→ Entries supplied

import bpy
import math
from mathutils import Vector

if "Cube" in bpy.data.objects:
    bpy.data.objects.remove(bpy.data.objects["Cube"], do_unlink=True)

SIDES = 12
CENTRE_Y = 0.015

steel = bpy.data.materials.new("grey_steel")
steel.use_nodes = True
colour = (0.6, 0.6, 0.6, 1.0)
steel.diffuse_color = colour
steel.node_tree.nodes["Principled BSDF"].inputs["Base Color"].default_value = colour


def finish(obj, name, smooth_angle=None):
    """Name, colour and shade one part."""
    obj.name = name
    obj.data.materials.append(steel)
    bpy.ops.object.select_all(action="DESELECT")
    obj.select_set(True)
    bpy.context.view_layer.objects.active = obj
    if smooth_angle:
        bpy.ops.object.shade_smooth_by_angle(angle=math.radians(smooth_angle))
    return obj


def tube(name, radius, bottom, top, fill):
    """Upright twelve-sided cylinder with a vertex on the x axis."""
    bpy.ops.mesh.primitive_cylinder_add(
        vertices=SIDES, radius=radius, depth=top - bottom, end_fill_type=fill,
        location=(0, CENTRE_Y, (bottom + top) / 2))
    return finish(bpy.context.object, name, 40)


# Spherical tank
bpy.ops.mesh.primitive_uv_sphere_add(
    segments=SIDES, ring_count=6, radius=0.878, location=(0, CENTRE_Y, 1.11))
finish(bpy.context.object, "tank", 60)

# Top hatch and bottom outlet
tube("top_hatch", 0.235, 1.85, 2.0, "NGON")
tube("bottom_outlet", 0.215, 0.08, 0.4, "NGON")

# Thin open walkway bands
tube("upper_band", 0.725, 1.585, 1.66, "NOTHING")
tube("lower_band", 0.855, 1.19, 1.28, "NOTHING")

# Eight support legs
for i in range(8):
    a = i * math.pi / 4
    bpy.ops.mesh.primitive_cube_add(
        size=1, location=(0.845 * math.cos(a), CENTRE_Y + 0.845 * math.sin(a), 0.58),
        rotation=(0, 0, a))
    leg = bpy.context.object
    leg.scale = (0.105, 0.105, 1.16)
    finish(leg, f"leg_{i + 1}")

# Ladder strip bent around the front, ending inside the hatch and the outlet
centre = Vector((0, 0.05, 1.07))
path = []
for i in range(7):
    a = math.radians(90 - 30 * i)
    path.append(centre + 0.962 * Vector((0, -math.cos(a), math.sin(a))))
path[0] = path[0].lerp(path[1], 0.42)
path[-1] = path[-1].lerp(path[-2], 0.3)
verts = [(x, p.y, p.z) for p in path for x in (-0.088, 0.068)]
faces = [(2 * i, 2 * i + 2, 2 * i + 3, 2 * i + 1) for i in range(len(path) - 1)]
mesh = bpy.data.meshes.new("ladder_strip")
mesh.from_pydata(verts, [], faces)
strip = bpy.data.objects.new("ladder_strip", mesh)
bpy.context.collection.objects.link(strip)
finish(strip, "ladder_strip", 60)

→ Activity
Please return each line of the data above in which the word "context" occurs.

→ Reply
    bpy.context.view_layer.objects.active = obj
    return finish(bpy.context.object, name, 40)
finish(bpy.context.object, "tank", 60)
    leg = bpy.context.object
bpy.context.collection.objects.link(strip)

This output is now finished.